Think about it — we all love kids, teachers, awards — what could be more inspired, teary and happy?

So each year the Jewish world shows up to celebrate some truly inspiring leaders in the field of education. This year’s winners were Marnie Greenwald, a first-grade teacher at Temple Emanuel Academy Day School (think of piles of adorable kids cheering in the video); Lisa Feldman, head of school at Weizmann Day School in Pasadena (same kind of imagery); Hava Mirovski, Judaic studies and Hebrew teacher at Sinai Akiba Academy (ditto); and Juli Shanblatt, the physics and calculus teacher at Bais Yaakov School for Girls (a more demure, grown-up set of enthusiastic students, but same idea). The teachers all spoke at the lunch, and if they are any indication of what’s going on in our schools, I have one word to say: Bravo.

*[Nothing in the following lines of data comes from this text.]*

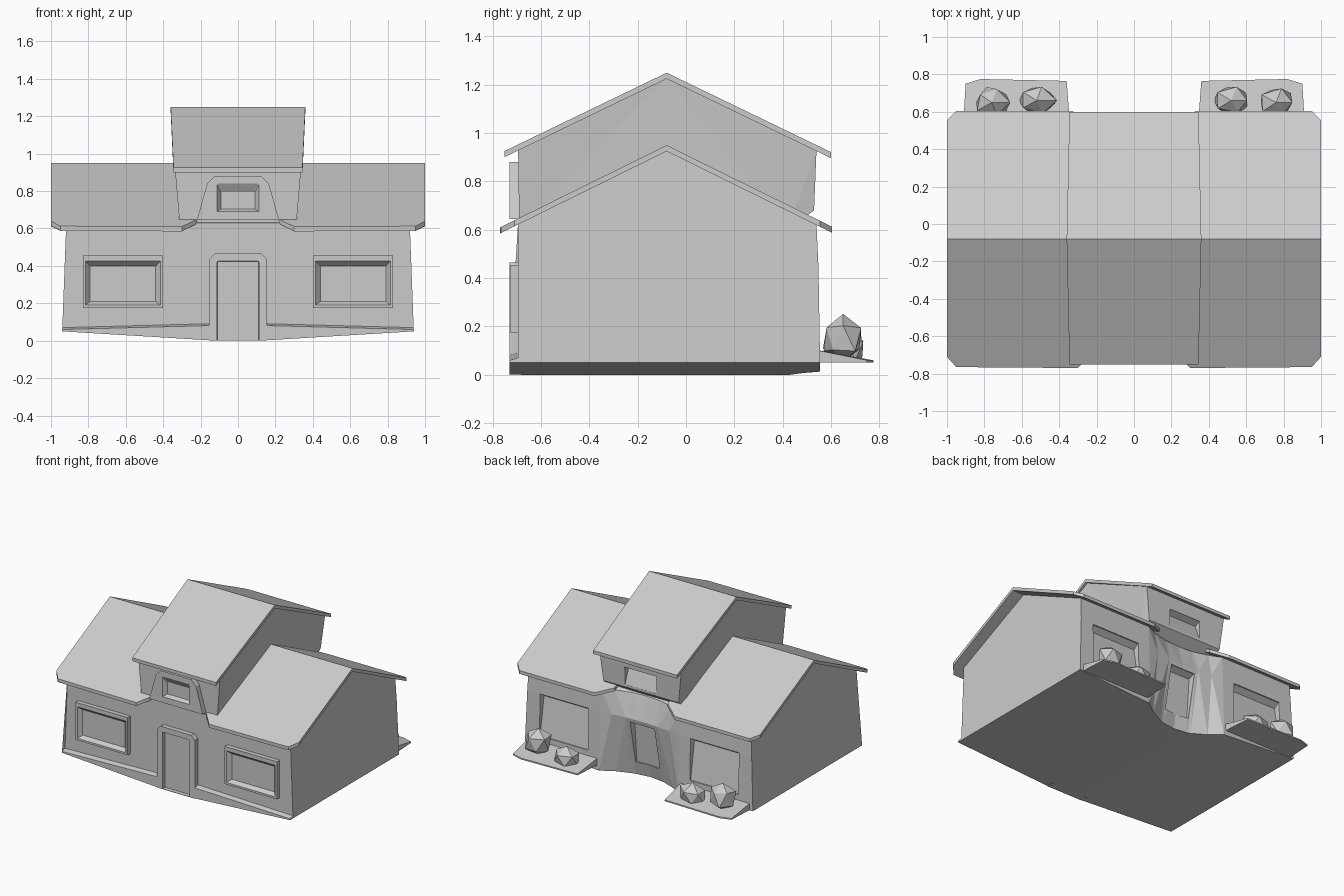
import bpy, bmesh, random
from mathutils import Vector, Matrix

random.seed(4)
if "Cube" in bpy.data.objects:
    bpy.data.objects.remove(bpy.data.objects["Cube"])

clay = bpy.data.materials.new("plain_grey")
clay.use_nodes = True
GREY = (0.6, 0.6, 0.6, 1)
clay.diffuse_color = GREY
clay.node_tree.nodes["Principled BSDF"].inputs["Base Color"].default_value = GREY

RIDGE_Y = -0.08


def finish(name, bm):
    bmesh.ops.recalc_face_normals(bm, faces=bm.faces)
    mesh = bpy.data.meshes.new(name)
    bm.to_mesh(mesh)
    bm.free()
    mesh.materials.append(clay)
    obj = bpy.data.objects.new(name, mesh)
    bpy.context.collection.objects.link(obj)
    return obj


def loft(name, loops):
    """Skin a row of matching closed loops and cap both ends."""
    bm = bmesh.new()
    rings = [[bm.verts.new(p) for p in loop] for loop in loops]
    n = len(rings[0])
    for a, b in zip(rings, rings[1:]):
        for i in range(n):
            j = (i + 1) % n
            bm.faces.new((a[i], a[j], b[j], b[i]))
    bm.faces.new(rings[0])
    bm.faces.new(rings[-1])
    bmesh.ops.triangulate(bm, faces=[f for f in bm.faces if len(f.verts) == 4 or f.calc_area() > 0.3])
    return finish(name, bm)


def panel(name, steps):
    """Frame made of outlines (x, z) stepped through several depths."""
    return loft(name, [[(x, y, z) for x, z in shape] for shape, y in steps])


def rect(x0, x1, z0, z1):
    return [(x0, z0), (x1, z0), (x1, z1), (x0, z1)]


def arch(w, z0, z1, c, foot=0):
    return [(-w - foot, z0), (w + foot, z0), (w, z1 - c), (w - c, z1), (c - w, z1), (-w, z1 - c)]


def carve(target, name, points, x0, x1):
    """Cut a recess with a (y, z) outline running from x0 to x1."""
    cutter = loft(name, [[(x, y, z) for y, z in points] for x in (x0, x1)])
    mod = target.modifiers.new(name, "BOOLEAN")
    mod.operation = "DIFFERENCE"
    mod.solver = "EXACT"
    mod.object = cutter
    cutter.hide_render = True
    cutter.hide_viewport = True
    cutter.display_type = "WIRE"
    cutter.hide_set(True)


def roof_slab(name, outline, top, slope, thick=0.025):
    def skin(drop):
        return [(x, y, top - slope * abs(y - RIDGE_Y) - drop) for x, y in outline]
    return loft(name, [skin(0), skin(thick)])


# House body: gabled sections along x, hollowed at the back middle
def body_section(x):
    t = min(abs(x) / 0.94, 1)
    zb = 0.05 * max(0, (t - 0.12) / 0.88)
    step = -0.73 if abs(x) > 0.12 else -0.7
    ztop = 0.085 - 0.025 * t
    hollow = max(0, 1 - (abs(x) / 0.33) ** 2)
    pts = [(step, zb), (step, ztop), (-0.695, ztop + 0.01), (-0.695, 0.63), (RIDGE_Y, 0.93),
           (0.54 - 0.08 * hollow, 0.62), (0.548 - 0.03 * hollow, 0.45), (0.555 - 0.14 * hollow, zb)]
    return [(x * (1 - 0.04 * (z - 0.05)), y, z) for y, z in pts]


half = [0.11, 0.13, 0.24, 0.33, 0.94]
body = loft("house_body", [body_section(x) for x in [-h for h in half[::-1]] + [0] + half])

# Upper storey: walls lean outward towards the eaves
upper = loft("upper_storey", [[
    (s * 0.31, -0.69, 0.6), (s * 0.34, -0.695, 0.95), (s * 0.345, RIDGE_Y, 1.23),
    (s * 0.34, 0.54, 0.93), (s * 0.31, 0.53, 0.68), (s * 0.31, 0.42, 0.6)] for s in (-1, 1)])

# Roofs
for s, side in ((1, "left"), (-1, "right")):
    front = [(0.2, RIDGE_Y), (1, RIDGE_Y), (1, -0.71), (0.95, -0.765), (0.3, -0.77), (0.22, -0.69)]
    back = [(0.2, RIDGE_Y), (1, RIDGE_Y), (1, 0.555), (0.95, 0.605), (0.33, 0.605), (0.22, 0.53)]
    for part, plan in (("front", front), ("back", back)):
        roof_slab(f"main_roof_{part}_{side}", [(s * x, y) for x, y in plan], 0.95, 0.493)
for part, eave in (("front", -0.752), ("back", 0.6)):
    roof_slab(f"upper_roof_{part}", [(-0.36, RIDGE_Y), (0.36, RIDGE_Y), (0.345, eave), (-0.345, eave)],
              1.25, 0.483)

# Front openings
for s, side in ((1, "left"), (-1, "right")):
    c = s * 0.615
    panel(f"front_window_{side}", [
        (rect(c - 0.215, c + 0.215, 0.175, 0.455), -0.68),
        (rect(c - 0.215, c + 0.215, 0.175, 0.455), -0.728),
        (rect(c - 0.2, c + 0.2, 0.19, 0.425), -0.728),
        (rect(c - 0.175, c + 0.175, 0.21, 0.4), -0.7)])
panel("door", [
    (arch(0.155, 0, 0.465, 0.03), -0.68), (arch(0.155, 0, 0.465, 0.03), -0.73),
    (arch(0.112, 0.003, 0.425, 0.005), -0.73), (arch(0.11, 0.005, 0.423, 0.005), -0.703)])
panel("upper_window", [
    (arch(0.165, 0.645, 0.88, 0.04, 0.055), -0.68), (arch(0.165, 0.645, 0.88, 0.04, 0.055), -0.73),
    (arch(0.112, 0.69, 0.84, 0.005), -0.73), (arch(0.09, 0.705, 0.795, 0.005), -0.702)])

# Back openings: sloped recesses, deepest under the lintel
for s, side in ((1, "left"), (-1, "right")):
    carve(body, f"back_window_{side}_cutter", [(0.6, 0.14), (0.6, 0.45), (0.54, 0.45), (0.5, 0.42), (0.545, 0.14)],
          s * 0.62 - 0.2, s * 0.62 + 0.2)
carve(body, "back_door_cutter", [(0.6, 0.1), (0.6, 0.42), (0.5, 0.42), (0.46, 0.4), (0.435, 0.1)], -0.1, 0.1)
carve(upper, "upper_back_window_cutter", [(0.6, 0.7), (0.6, 0.83), (0.53, 0.83), (0.49, 0.81), (0.53, 0.7)],
      -0.13, 0.13)


# Planting behind the house: a low bed and faceted shrubs
def shrub(name, centre, size):
    bm = bmesh.new()
    bmesh.ops.create_icosphere(bm, subdivisions=1, radius=1)
    for v in bm.verts:
        v.co = Vector(a * b * random.uniform(0.85, 1.1) for a, b in zip(v.co, size))
        v.co += Vector(centre)
        v.co.z = max(v.co.z, 0.05)
    finish(name, bm)


for s, side in ((1, "left"), (-1, "right")):
    plan = [(0.34, 0.5), (0.36, 0.765), (0.82, 0.775), (0.9, 0.75), (0.915, 0.5)]
    loft(f"planting_bed_{side}", [[(s * x, y, 0.05) for x, y in plan],
                                  [(s * x, y, 0.06 + 0.25 * max(0, 0.7 - y)) for x, y in plan]])
    shrub(f"tall_shrub_{side}", (s * 0.76, 0.65, 0.15), (0.1, 0.09, 0.11))
    shrub(f"low_shrub_{side}", (s * 0.52, 0.66, 0.1), (0.11, 0.08, 0.09))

But I was more focused on another part of the program, which is in only its second year, and which, while honored, sort of flew by in a flash. And that was the Student Essay Contest.

Two categories have been established for this new prize, one for middle-schoolers, the other for high-school students, all of whom must be enrolled at BJE-affiliated schools to enter. This year, both groups were asked to “describe an unforgettable Jewish Los Angeles moment that you experienced.” I was among the jury for the younger group, while my colleague Julie Gruenbaum Fax was one of those judging the high-school students. The winner in the latter category was Emma Maier, a 10th-grade student at Milken Community High School, who ” title=”Nathan Bentolila’s essay” target=”_blank”>Nathan Bentolila’s essay. Titled “Making a Difference,” it begins like this:

“‘Nathan, you’ve got a letter!’ I had eaten my breakfast, brushed my teeth and was about ready to leave for school when my mother became excited. I sprang from my chair and raced to the living room.”

Drama. Who can teach a kid to write such drama? Turns out, Nathan’s letter was from a senior editor of the Glencoe/McGraw-Hill publishing company, a response to